Work to be completed |
Wherever the string "const" appears in the entries below, return the line that holds it.
┌─ Input material
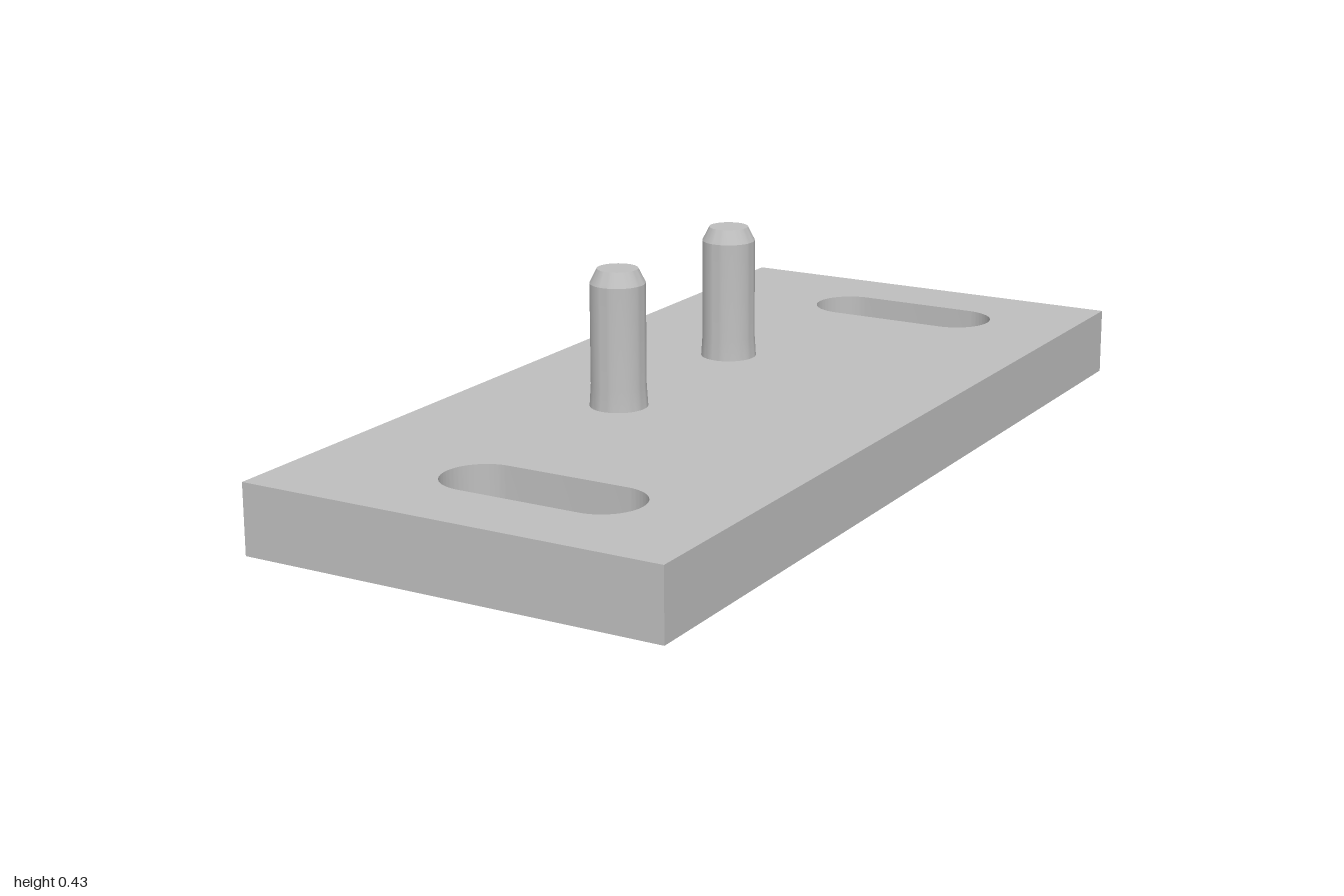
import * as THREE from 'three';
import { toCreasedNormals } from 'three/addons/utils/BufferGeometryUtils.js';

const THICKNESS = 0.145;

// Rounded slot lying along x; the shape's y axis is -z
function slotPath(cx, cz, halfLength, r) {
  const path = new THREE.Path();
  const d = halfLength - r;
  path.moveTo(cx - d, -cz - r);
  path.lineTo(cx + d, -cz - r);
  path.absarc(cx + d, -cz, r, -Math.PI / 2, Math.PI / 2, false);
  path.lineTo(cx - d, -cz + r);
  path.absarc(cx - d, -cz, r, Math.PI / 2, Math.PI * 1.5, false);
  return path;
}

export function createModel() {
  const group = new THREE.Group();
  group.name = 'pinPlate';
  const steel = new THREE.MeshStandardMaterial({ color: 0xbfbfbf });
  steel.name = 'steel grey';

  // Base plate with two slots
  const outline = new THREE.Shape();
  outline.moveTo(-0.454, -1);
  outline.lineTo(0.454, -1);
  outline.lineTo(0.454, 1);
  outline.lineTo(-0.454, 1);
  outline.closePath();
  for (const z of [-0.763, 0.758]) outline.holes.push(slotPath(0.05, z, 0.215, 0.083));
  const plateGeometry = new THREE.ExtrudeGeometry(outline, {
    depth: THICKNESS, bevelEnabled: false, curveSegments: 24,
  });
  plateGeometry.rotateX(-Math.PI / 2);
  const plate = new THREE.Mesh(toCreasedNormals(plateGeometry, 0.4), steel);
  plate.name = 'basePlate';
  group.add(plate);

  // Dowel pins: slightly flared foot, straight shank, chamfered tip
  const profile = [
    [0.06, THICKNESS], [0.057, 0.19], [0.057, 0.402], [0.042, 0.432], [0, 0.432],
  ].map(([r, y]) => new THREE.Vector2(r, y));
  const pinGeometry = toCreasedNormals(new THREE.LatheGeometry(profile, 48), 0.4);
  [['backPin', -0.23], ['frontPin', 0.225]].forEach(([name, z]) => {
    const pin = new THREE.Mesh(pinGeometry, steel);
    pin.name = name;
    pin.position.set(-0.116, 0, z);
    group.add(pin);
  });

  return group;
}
└─
The completed task |
const THICKNESS = 0.145;
  const path = new THREE.Path();
  const d = halfLength - r;
  const group = new THREE.Group();
  const steel = new THREE.MeshStandardMaterial({ color: 0xbfbfbf });
  const outline = new THREE.Shape();
  for (const z of [-0.763, 0.758]) outline.holes.push(slotPath(0.05, z, 0.215, 0.083));
  const plateGeometry = new THREE.ExtrudeGeometry(outline, {
  const plate = new THREE.Mesh(toCreasedNormals(plateGeometry, 0.4), steel);
  const profile = [
  const pinGeometry = toCreasedNormals(new THREE.LatheGeometry(profile, 48), 0.4);
    const pin = new THREE.Mesh(pinGeometry, steel);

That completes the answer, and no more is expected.